DATASET CONTENT =
__________

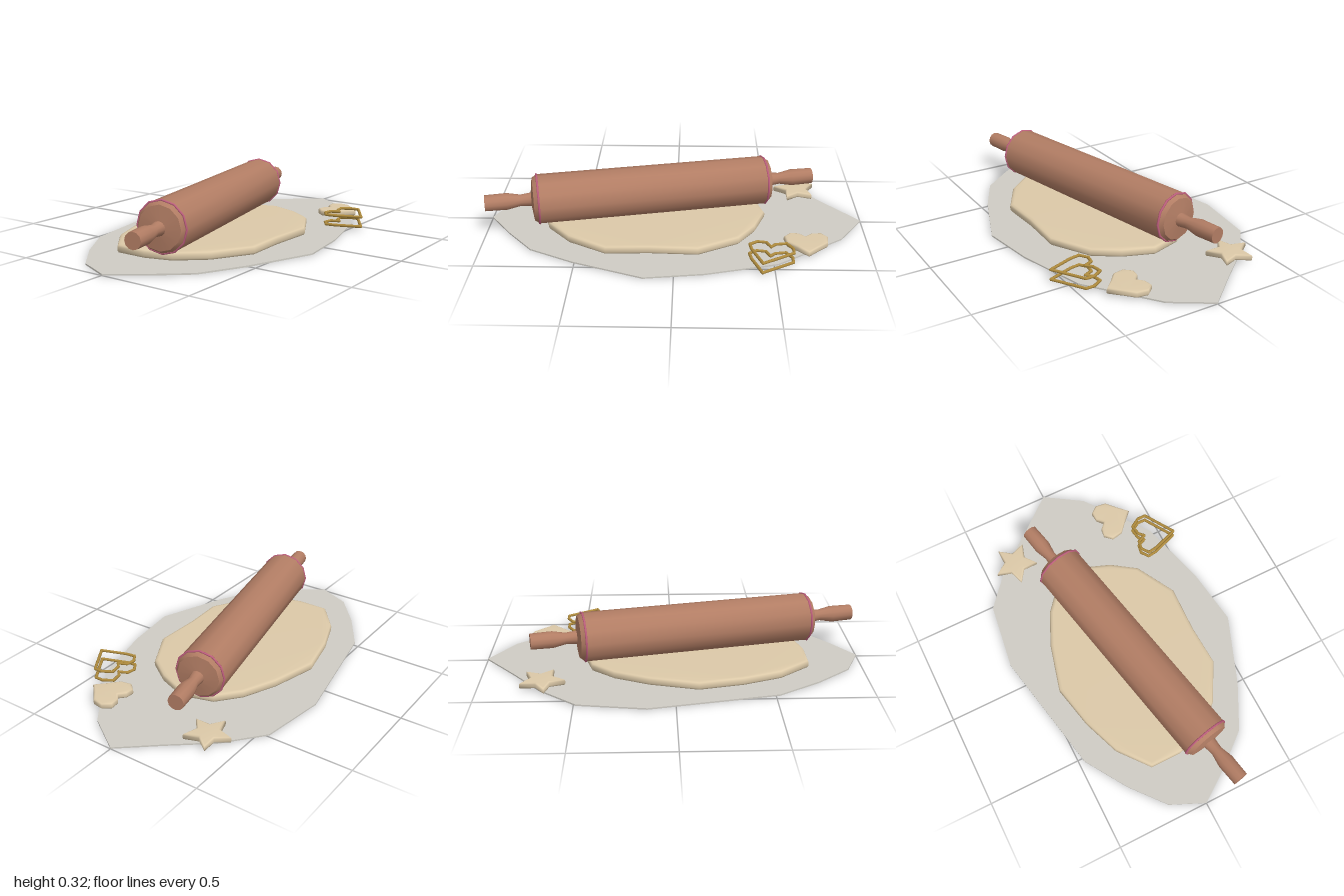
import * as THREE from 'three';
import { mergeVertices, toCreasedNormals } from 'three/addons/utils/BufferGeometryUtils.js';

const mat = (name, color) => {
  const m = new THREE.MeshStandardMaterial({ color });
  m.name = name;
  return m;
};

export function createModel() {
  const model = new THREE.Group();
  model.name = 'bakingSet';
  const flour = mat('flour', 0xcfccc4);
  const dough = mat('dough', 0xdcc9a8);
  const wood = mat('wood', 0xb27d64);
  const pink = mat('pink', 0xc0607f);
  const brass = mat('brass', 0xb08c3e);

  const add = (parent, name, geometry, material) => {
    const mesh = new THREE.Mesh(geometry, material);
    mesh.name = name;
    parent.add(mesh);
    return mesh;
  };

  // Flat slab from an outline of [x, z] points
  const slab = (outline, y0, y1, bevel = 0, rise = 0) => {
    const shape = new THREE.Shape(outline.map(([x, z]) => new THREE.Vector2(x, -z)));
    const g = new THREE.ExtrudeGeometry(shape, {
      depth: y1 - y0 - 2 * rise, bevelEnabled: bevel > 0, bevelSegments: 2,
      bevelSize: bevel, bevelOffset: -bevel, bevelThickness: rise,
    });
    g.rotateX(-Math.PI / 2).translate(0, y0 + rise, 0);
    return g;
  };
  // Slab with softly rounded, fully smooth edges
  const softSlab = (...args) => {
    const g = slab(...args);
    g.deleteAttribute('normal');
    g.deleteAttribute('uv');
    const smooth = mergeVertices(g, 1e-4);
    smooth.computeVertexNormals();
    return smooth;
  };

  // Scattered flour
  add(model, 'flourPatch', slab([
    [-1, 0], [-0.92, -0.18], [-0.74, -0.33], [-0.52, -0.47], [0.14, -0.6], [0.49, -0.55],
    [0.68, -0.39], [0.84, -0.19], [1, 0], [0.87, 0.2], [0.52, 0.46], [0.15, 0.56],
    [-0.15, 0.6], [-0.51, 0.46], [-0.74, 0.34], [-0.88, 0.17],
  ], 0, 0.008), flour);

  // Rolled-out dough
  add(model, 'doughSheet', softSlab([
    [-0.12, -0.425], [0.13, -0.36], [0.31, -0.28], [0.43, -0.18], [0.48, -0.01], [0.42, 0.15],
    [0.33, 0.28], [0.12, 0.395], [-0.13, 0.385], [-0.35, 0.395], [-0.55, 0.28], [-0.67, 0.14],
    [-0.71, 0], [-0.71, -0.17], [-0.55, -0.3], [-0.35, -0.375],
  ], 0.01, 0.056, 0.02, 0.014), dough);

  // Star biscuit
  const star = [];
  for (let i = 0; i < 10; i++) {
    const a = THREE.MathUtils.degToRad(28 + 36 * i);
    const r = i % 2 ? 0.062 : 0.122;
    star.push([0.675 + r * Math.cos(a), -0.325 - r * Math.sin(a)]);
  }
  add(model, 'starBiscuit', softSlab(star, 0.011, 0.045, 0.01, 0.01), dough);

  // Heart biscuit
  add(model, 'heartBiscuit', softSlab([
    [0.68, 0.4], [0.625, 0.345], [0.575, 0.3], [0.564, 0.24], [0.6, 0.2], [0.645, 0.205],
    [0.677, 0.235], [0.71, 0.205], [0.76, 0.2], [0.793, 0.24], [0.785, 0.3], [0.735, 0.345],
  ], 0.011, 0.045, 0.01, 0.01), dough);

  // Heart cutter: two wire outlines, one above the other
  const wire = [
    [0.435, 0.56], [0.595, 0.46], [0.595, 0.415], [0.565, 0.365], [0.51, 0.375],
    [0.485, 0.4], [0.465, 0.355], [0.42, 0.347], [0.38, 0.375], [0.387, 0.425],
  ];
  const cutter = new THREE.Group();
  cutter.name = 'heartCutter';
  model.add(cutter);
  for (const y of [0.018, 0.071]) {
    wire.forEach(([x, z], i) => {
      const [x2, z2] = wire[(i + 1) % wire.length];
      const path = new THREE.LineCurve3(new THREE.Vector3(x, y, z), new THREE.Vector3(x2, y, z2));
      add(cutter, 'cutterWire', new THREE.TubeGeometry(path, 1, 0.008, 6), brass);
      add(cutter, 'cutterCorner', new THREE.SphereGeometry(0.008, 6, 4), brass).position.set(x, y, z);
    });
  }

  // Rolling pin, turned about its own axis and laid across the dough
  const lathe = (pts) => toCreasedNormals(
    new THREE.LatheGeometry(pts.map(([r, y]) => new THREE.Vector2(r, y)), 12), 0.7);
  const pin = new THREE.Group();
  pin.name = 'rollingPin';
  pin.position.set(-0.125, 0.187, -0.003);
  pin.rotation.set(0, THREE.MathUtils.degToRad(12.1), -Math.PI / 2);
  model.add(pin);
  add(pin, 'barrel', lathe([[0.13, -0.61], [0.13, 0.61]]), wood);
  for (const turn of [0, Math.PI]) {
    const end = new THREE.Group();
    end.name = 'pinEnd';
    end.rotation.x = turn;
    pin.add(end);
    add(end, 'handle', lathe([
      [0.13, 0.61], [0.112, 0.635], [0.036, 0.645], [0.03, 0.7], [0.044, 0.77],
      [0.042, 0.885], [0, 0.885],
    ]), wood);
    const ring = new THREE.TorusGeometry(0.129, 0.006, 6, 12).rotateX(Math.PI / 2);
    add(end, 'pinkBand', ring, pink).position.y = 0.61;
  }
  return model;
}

__________

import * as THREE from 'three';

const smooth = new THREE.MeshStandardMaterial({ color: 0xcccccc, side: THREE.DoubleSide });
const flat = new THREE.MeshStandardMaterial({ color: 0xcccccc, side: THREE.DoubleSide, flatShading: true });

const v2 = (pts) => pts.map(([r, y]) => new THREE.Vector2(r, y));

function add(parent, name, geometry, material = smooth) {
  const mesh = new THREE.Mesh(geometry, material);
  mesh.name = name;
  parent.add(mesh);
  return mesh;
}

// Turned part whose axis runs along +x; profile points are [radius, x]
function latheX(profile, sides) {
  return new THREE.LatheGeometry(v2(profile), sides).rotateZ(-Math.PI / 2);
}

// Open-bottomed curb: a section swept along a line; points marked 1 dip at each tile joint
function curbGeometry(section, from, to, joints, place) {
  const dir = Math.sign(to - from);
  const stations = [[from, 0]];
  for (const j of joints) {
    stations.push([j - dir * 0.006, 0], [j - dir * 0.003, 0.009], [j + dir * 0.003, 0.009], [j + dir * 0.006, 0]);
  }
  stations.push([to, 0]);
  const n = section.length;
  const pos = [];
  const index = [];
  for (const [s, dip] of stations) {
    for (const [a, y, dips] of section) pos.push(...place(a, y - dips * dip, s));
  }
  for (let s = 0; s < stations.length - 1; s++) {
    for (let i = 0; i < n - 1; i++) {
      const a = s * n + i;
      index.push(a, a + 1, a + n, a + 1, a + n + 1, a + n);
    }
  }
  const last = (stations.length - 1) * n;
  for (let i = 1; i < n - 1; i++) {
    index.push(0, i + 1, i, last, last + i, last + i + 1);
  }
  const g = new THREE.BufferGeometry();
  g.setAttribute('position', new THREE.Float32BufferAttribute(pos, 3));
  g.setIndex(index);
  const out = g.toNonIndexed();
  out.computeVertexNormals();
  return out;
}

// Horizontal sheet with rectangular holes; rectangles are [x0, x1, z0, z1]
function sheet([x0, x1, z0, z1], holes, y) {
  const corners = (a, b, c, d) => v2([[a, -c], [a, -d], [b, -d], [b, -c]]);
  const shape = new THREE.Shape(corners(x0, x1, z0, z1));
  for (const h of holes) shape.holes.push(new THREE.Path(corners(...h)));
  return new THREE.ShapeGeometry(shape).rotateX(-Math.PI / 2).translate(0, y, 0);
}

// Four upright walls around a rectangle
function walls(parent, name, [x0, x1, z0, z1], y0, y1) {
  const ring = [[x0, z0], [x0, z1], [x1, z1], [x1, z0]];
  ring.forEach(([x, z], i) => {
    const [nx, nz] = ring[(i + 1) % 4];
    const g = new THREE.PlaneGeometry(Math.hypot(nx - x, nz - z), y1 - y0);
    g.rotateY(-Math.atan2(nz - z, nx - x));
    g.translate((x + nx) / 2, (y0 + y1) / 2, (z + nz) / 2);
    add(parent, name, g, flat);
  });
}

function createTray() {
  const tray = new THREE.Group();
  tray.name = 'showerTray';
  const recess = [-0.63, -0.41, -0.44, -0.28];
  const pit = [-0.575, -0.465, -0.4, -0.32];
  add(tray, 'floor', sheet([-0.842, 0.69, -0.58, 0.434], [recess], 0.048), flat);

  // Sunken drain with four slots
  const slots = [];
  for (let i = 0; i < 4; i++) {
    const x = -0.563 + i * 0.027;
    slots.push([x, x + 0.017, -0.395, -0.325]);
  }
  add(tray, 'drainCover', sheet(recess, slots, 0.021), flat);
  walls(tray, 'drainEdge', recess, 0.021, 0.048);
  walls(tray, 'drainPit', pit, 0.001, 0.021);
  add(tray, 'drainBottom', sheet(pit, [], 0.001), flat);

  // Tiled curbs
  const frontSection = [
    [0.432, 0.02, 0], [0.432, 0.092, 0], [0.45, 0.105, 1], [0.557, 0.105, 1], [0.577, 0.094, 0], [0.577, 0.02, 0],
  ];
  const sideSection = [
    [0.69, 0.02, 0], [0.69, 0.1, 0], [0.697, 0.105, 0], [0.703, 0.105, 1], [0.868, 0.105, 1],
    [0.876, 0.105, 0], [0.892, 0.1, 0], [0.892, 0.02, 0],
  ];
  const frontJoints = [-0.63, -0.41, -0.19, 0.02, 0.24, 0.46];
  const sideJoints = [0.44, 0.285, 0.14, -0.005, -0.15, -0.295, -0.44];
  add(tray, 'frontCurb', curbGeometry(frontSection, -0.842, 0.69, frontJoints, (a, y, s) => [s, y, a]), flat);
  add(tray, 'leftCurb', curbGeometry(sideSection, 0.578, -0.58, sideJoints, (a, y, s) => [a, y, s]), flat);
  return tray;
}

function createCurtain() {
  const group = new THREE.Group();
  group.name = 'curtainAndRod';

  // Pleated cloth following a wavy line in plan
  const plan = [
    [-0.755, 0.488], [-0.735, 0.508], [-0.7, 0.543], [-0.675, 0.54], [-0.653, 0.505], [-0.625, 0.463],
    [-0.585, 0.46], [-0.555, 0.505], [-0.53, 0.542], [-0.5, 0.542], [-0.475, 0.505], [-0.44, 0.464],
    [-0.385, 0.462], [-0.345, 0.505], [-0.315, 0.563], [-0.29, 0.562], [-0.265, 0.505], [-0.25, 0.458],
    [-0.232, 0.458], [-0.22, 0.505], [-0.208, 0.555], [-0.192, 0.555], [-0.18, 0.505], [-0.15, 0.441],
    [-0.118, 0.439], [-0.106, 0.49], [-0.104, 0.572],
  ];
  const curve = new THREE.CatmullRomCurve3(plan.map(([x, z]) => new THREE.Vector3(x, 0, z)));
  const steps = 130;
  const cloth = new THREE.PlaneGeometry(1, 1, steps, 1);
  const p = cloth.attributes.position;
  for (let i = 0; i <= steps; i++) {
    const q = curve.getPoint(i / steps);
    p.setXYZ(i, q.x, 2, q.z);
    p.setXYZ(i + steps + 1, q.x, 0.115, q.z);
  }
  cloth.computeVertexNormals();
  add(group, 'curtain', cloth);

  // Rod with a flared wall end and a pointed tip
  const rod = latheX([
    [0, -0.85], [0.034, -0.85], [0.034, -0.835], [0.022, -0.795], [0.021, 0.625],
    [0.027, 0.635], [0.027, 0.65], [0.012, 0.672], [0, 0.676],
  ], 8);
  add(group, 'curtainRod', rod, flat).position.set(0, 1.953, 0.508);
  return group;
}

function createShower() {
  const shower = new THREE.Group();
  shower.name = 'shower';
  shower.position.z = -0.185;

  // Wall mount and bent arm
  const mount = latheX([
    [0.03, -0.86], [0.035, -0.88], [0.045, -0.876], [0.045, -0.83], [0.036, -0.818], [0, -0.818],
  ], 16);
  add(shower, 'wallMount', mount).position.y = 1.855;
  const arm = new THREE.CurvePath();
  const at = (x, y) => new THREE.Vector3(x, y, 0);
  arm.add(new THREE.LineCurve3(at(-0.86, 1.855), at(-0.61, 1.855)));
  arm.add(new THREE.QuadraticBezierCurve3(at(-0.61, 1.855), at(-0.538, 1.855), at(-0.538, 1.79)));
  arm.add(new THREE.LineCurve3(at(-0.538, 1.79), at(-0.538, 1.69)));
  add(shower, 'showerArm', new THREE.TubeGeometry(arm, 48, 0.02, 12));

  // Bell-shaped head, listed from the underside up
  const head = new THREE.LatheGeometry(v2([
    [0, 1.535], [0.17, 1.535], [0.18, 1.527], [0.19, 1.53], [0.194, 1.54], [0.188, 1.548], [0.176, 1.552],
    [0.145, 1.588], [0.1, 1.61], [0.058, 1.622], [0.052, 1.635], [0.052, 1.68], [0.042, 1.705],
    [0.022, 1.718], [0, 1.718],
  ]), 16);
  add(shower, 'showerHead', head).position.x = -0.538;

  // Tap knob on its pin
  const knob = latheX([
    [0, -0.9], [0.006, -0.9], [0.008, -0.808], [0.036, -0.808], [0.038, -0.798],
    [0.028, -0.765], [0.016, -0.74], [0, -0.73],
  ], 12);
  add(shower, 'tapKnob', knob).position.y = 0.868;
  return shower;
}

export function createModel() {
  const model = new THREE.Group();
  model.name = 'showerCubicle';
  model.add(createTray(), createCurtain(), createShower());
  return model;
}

__________

EXERCISE OBJECTIVE =
Could you write out, exactly as they stand, only the lines above that begin at the line with "model.add(cutter);" and stop after the line with "const end = new THREE.Group();"?

RESULT FOR THIS TASK =
  model.add(cutter);
  for (const y of [0.018, 0.071]) {
    wire.forEach(([x, z], i) => {
      const [x2, z2] = wire[(i + 1) % wire.length];
      const path = new THREE.LineCurve3(new THREE.Vector3(x, y, z), new THREE.Vector3(x2, y, z2));
      add(cutter, 'cutterWire', new THREE.TubeGeometry(path, 1, 0.008, 6), brass);
      add(cutter, 'cutterCorner', new THREE.SphereGeometry(0.008, 6, 4), brass).position.set(x, y, z);
    });
  }

  // Rolling pin, turned about its own axis and laid across the dough
  const lathe = (pts) => toCreasedNormals(
    new THREE.LatheGeometry(pts.map(([r, y]) => new THREE.Vector2(r, y)), 12), 0.7);
  const pin = new THREE.Group();
  pin.name = 'rollingPin';
  pin.position.set(-0.125, 0.187, -0.003);
  pin.rotation.set(0, THREE.MathUtils.degToRad(12.1), -Math.PI / 2);
  model.add(pin);
  add(pin, 'barrel', lathe([[0.13, -0.61], [0.13, 0.61]]), wood);
  for (const turn of [0, Math.PI]) {
    const end = new THREE.Group();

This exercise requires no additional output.